Today the High Court of Australia made a decision which maintains greatly needed legal protections for women seeking reproductive health care - including abortion- in Tasmania and Victoria. NSWCCL welcomes this unanimous upholding of the current laws in these states.
The provisions, which provide these protections within a 150-metre safe access zone, had been challenged by anti - abortion campaigners who argued they infringed their right to free speech and political protest.
In rejecting this line of argument, the High Court found that any impediment to free speech or political protest caused by its prohibition within this limited 150 metre zone was ‘negligible’.
This accords with the position NSWCCL took in supporting the passage of the NSW Safe Access to Reproductive Health Clinics legislation in 2018. We took this position as an organisation which has defended civil liberties for over 50 years and approaches any law which limits free speech or political freedom with great caution. We considered the NSW legislation to be necessary and reasonable.
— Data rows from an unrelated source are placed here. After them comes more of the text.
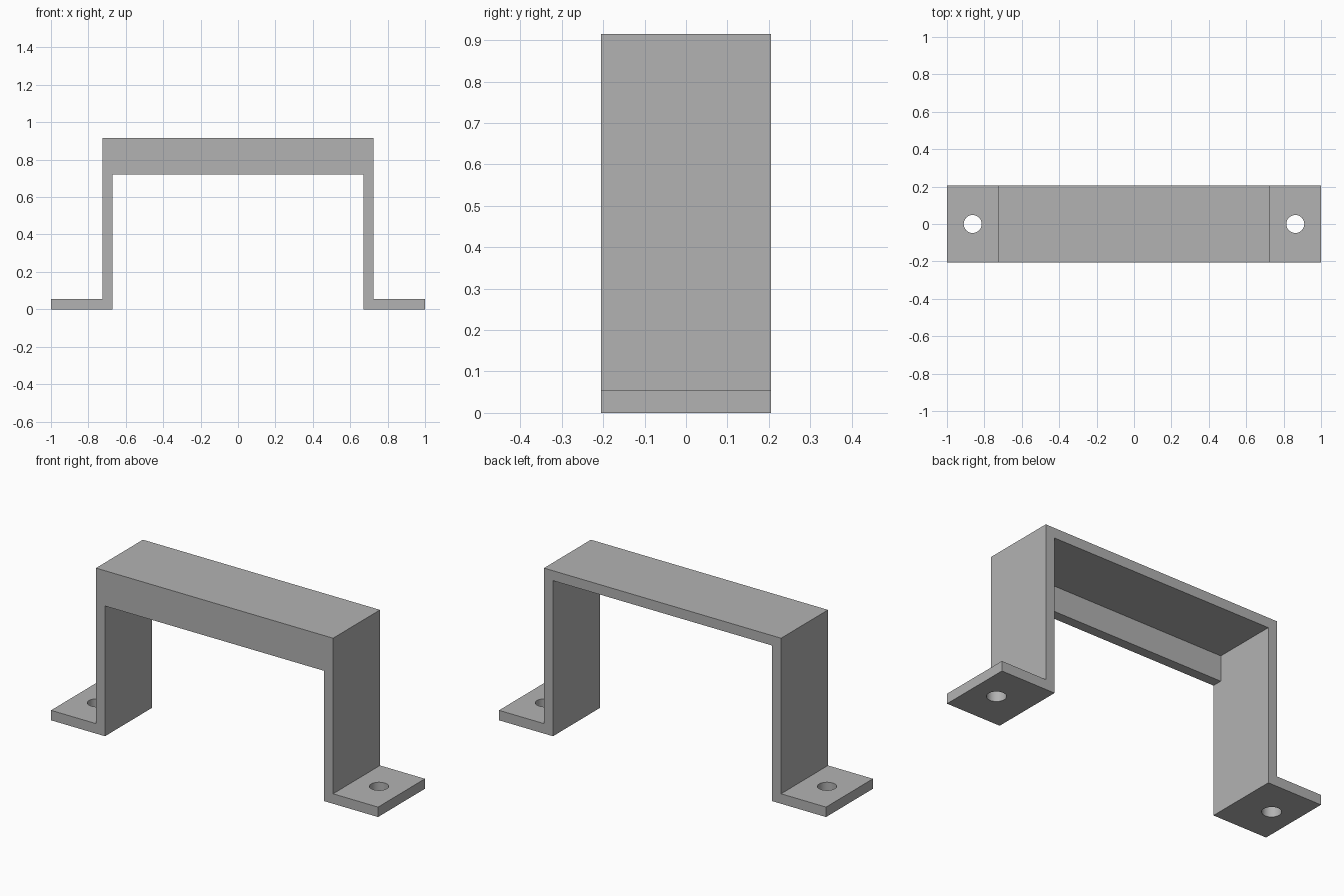
import bpy
import bmesh
from mathutils import Matrix

cube = bpy.data.objects.get("Cube")
if cube:
    bpy.data.objects.remove(cube, do_unlink=True)

# Main dimensions
HALF_LENGTH = 1.0
HALF_DEPTH = 0.205
HEIGHT = 0.915
WALL = 0.055
LEG_OUT = 0.725
LEG_IN = LEG_OUT - WALL
LIP_BOTTOM = 0.72
HOLE_X = (HALF_LENGTH + LEG_OUT) / 2
HOLE_RADIUS = 0.048

grey = bpy.data.materials.new("plain_grey")
grey.use_nodes = True
colour = (0.448, 0.448, 0.448, 1)
grey.diffuse_color = colour
grey.node_tree.nodes["Principled BSDF"].inputs["Base Color"].default_value = colour


def add_object(name, bm):
    bmesh.ops.recalc_face_normals(bm, faces=bm.faces)
    mesh = bpy.data.meshes.new(name)
    bm.to_mesh(mesh)
    bm.free()
    mesh.materials.append(grey)
    obj = bpy.data.objects.new(name, mesh)
    bpy.context.collection.objects.link(obj)
    return obj


def extrude_profile(name, points, y0, y1):
    """Solid made by sweeping an x-z outline from y0 to y1."""
    bm = bmesh.new()
    face = bm.faces.new([bm.verts.new((x, y0, z)) for x, z in points])
    swept = bmesh.ops.extrude_face_region(bm, geom=[face], use_keep_orig=True)
    verts = [v for v in swept["geom"] if isinstance(v, bmesh.types.BMVert)]
    bmesh.ops.translate(bm, verts=verts, vec=(0, y1 - y0, 0))
    return add_object(name, bm)


def add_boolean(target, other, operation):
    mod = target.modifiers.new(other.name, "BOOLEAN")
    mod.operation = operation
    mod.solver = "EXACT"
    mod.object = other
    other.hide_render = True
    other.hide_set(True)


# Bent strip: feet, legs and top plate from one mirrored outline
half = [(LEG_IN, HEIGHT - WALL), (LEG_IN, 0), (HALF_LENGTH, 0),
        (HALF_LENGTH, WALL), (LEG_OUT, WALL), (LEG_OUT, HEIGHT)]
outline = half + [(-x, z) for x, z in reversed(half)]
bracket = extrude_profile("bracket", outline, -HALF_DEPTH, HALF_DEPTH)

# Stiffening lip under the front edge of the top plate
lip_top = HEIGHT - WALL / 2
lip_x = LEG_IN + WALL / 2
lip = extrude_profile("front_lip", [(-lip_x, LIP_BOTTOM), (lip_x, LIP_BOTTOM),
                                    (lip_x, lip_top), (-lip_x, lip_top)],
                      -HALF_DEPTH, WALL - HALF_DEPTH)
add_boolean(bracket, lip, "UNION")

# Screw holes through both feet
for side, sign in (("left", 1), ("right", -1)):
    bm = bmesh.new()
    bmesh.ops.create_cone(bm, cap_ends=True, segments=48, radius1=HOLE_RADIUS,
                          radius2=HOLE_RADIUS, depth=WALL * 4,
                          matrix=Matrix.Translation((sign * HOLE_X, 0, WALL / 2)))
    add_boolean(bracket, add_object(side + "_hole_cutter", bm), "DIFFERENCE")

# Bake the modifiers, drop the helpers and smooth the hole walls
helpers = [mod.object for mod in bracket.modifiers]
bpy.ops.object.select_all(action="DESELECT")
bracket.select_set(True)
bpy.context.view_layer.objects.active = bracket
for name in [mod.name for mod in bracket.modifiers]:
    bpy.ops.object.modifier_apply(modifier=name)
for helper in helpers:
    bpy.data.objects.remove(helper, do_unlink=True)
bpy.ops.object.shade_smooth_by_angle()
The High Court decision today provides a very welcome level of certainty as to the constitutionality of the NSW safe access zone provisions.
The decision not only provides clarity as to the constitutionality of existing provisions it also provides a context which should facilitate the extension of these much-needed legal protections to women in Western Australia and South Australia.
We extend our thanks to the Human Rights Law Centre and the Melbourne Fertility Control Clinic for their submissions to the High Court in defence of the safe access zones.
In NSW we must now turn our attention to the achievement of abortion law reform in this term of government.
5 April 2019
NSW Council for Civil Liberties (CCL) condemns political interference in the ABC, in the wake of a Senate Report finding political interference in the ABC by the government.
On 1 April, on the eve of the Federal Budget, the Senate Standing Committee on Environment and Communications published its report on “The allegations of political interference in the Australian Broadcasting Corporation (ABC)”. The committee found that “political interference or the prospect of political interference, and all that that entails, is experienced to varying degrees throughout the ABC.” It also found that “the Coalition Government has been complicit in the events of 2018 and beyond, by using funding as a lever to exert political influence in the ABC.”Read more
4 April 2019
NSW Council for Civil Liberties (CCL) has urged the Iranian authorities to release Nasrin Sotoudeh, a human rights lawyer.
Originally arrested in June last year, Sotoudeh has been sentenced to 38 years imprisonment and 148 lashes. The allegations against her include “assembly and collusion against national security,” “propaganda against the state,” membership in various human rights groups, “disturbing public peace and order” and “publishing falsehoods with the intent to disturb public opinion.” Amnesty International has adopted her as a prisoner of conscience.Read more
21 March 2019
On 13 March, the High Court of Australia handed down what is widely considered one of the most significant cases on native title since the famous Mabo 2. The case considered the rights of the Ngaliwurru and Nungalli peoples to compensation in relation to their traditional lands in the Northern Territory.
The basic principle of native title is that where Aboriginal people can show that they have traditionally used land in a particular way, they have acquired a kind of right to that land to continue their usage. That right is called native title. Native title can be extinguished in various ways. An example of extinguishment is what happened in Timber Creek. Between 1980 and 1996, the Northern Territory government engaged in 53 acts, such as granting tenure to land, and constructing public works. These extinguishing acts occurred over 127 hectares, to which Aboriginal people up to that point had exercised their native title.Read more